Similar to appliances, cars, and technology, barrier films for ostomy applications are expected to be smarter. It’s no longer good enough for an ostomy bag simply to be strong; it now also needs to be discreet for the patient, cost-effective to produce, and ecofriendly. DeepakPrakash

Innovative research and development has led to the creation of complex composites — “intelligent” barrier films that can deliver structural integrity plus a host of added qualities and characteristics. Here are just a few ways in which device developers and patients with ostomies can benefit from these barrier film advances.

Quality of life. Each layer within the multilayer structure of the latest barrier film is designed to fulfill a critical purpose for patient comfort. An oxygen barrier layer helps control odor while other layers provide enhanced strength and secure bonding. A nonleaching antimicrobial agent on the film’s inner surface can kill bacteria quickly to help reduce odor. This agent remains active as the ostomy bag fills and will not enter the body via the stomach or leach into the bag contents. Through a unique combination of plastics, this barrier film also is quiet and flexible, even without the use of plasticizers to soften it. All of these qualities — softness as well as odor and noise control — are crucial to the patient’s quality of life.

A 2011 Patient Preference and Adherence1 article, “Quality of life in ostomy patients: a qualitative study,” explored the impact of ostomies across many dimensions of life. Participants in their study, as in those of other investigators, cited physical problems such as skin irritation, odor and noise from the ostomy appliance. The researchers discussed how some of these physical problems also can be stressful social problems; they noted some participants expressed a preference to avoid any family or school gatherings because of fear of offensive gas emission. A study by Mitchell et al2 that found “leakage, odor, and noise from the appliance were the primary sources of embarrassment identified by patients.”
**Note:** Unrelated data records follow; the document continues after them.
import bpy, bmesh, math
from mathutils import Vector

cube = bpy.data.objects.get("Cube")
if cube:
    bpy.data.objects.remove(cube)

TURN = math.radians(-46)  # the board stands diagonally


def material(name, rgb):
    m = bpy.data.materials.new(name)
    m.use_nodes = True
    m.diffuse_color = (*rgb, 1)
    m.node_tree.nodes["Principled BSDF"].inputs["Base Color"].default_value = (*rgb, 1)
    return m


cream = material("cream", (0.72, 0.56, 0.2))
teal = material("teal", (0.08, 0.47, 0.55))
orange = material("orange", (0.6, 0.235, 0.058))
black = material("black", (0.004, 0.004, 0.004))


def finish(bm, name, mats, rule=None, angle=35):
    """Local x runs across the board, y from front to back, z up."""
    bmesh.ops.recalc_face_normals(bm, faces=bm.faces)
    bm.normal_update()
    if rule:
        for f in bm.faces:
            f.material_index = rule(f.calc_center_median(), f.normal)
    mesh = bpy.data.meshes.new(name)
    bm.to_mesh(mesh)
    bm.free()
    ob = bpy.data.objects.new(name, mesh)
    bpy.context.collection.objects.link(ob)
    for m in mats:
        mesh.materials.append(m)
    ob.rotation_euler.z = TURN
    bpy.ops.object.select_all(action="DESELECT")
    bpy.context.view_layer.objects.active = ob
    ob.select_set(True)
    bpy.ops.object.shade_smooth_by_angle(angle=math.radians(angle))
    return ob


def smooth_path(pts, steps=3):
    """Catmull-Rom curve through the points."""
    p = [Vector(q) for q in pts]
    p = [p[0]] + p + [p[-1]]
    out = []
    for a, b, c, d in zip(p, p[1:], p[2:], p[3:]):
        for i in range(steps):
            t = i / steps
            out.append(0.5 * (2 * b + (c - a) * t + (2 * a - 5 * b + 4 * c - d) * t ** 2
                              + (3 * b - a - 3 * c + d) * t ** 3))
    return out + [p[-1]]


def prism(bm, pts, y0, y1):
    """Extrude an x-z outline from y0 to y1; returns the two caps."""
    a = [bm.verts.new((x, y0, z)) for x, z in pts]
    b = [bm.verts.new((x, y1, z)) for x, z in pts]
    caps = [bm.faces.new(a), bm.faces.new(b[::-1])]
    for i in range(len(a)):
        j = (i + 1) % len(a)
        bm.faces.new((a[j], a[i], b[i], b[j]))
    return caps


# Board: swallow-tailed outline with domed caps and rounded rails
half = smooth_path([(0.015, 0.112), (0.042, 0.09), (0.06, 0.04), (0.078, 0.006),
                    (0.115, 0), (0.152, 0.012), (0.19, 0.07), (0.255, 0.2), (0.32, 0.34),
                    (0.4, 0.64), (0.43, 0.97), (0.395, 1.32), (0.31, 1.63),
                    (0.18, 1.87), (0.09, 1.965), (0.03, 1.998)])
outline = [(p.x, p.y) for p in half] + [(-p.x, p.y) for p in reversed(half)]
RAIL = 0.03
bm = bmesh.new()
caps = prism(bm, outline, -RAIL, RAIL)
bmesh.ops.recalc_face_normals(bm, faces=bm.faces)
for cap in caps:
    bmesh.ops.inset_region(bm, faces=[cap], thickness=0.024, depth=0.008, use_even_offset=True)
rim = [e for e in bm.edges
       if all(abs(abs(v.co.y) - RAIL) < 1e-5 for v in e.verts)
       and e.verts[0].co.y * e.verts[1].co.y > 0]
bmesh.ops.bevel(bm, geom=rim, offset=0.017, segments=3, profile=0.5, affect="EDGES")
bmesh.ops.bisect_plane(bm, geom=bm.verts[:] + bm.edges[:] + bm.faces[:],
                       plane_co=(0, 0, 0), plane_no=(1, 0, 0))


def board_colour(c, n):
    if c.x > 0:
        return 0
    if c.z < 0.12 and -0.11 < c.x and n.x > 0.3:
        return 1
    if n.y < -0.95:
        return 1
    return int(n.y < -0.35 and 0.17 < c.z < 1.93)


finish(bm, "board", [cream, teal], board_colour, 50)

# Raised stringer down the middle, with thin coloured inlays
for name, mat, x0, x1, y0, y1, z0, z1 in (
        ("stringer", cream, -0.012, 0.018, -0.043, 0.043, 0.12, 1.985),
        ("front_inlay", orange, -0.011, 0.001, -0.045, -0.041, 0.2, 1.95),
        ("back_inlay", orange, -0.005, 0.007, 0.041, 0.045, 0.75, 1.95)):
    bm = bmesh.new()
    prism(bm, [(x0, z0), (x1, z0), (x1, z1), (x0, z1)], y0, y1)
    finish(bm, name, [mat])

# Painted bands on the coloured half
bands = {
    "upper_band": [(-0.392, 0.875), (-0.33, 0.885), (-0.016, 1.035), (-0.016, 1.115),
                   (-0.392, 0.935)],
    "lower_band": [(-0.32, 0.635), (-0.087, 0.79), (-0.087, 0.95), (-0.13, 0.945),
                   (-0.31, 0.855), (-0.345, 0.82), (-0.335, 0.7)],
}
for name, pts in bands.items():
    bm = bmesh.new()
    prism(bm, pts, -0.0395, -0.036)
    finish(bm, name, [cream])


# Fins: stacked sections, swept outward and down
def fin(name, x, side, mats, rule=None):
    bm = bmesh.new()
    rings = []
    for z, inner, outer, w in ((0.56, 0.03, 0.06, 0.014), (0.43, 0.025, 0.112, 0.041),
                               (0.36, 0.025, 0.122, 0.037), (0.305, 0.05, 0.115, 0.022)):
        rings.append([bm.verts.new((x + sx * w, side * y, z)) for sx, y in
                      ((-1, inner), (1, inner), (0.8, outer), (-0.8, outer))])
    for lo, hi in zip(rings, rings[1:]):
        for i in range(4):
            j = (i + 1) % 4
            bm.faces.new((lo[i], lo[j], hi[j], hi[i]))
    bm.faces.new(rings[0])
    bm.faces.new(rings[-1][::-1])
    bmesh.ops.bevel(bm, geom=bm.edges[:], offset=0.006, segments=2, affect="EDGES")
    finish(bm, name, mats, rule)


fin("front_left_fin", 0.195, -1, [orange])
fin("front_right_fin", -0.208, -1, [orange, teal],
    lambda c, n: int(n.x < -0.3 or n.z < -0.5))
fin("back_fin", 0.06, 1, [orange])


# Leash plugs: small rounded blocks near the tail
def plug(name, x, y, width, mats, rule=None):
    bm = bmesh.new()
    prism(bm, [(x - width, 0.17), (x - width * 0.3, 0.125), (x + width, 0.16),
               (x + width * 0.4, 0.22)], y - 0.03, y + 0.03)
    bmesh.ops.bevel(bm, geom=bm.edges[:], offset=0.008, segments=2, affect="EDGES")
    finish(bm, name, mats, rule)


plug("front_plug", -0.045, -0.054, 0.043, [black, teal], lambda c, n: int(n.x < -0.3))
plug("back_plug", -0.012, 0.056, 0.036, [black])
The environment. The absence of plasticizers can help reduce the risk of health complications caused by di-(2-ethylhexyl)phthalate (DEHP), the main plasticizer for polyvinyl chloride (PVC), which is known to leach into ground water and can have a negative impact on human health. Barrier films for ostomy applications can be made from novel materials that are less damaging to the environment than traditional films. These films are free of PVC, polyvinylidene chloride (PVdC), and plasticizers.

Cost. In addition to being safer for the environment and human health, plasticizer-free barrier films have economic benefits. They are made from materials that can offer more cost-effective disposal of intermediate scrap. The films still can be sealed using common manufacturing techniques such as heat, heat impulse and RF welding, giving manufacturers the ability to choose the technique that is best for the final product. These factors are relevant as the health care industry strives to control costs amid tighter reimbursement rates for some ostomy products.

In conclusion, barrier films for ostomy applications have benefited from research-intensive advances in materials science. They have become more intelligent, imbued with complex layers, each offering specialized properties. They are fit for a purpose — that is, to meet the patient expectations for comfort, environmental sustainability and affordability.


Deepak Prakash is global director of marketing at Vancive Medical Technologies, an Avery Dennison business. He may be reached at



  1. Dabirian A, Yaghmaei F, Rassouli M, Tafreshi, M Z. Quality of life in ostomy patients: a qualitative study. Patient Pref Adherence. 2011;5:1–5.
  2. Mitchell KA, Rawl, SM, Schmidt CM, et al. Demographic, clinical, and quality of life variables related to embarrassment in veterans living with an intestinal stoma. J Wound Ostomy Continence Nurs. 2007;34:524–532.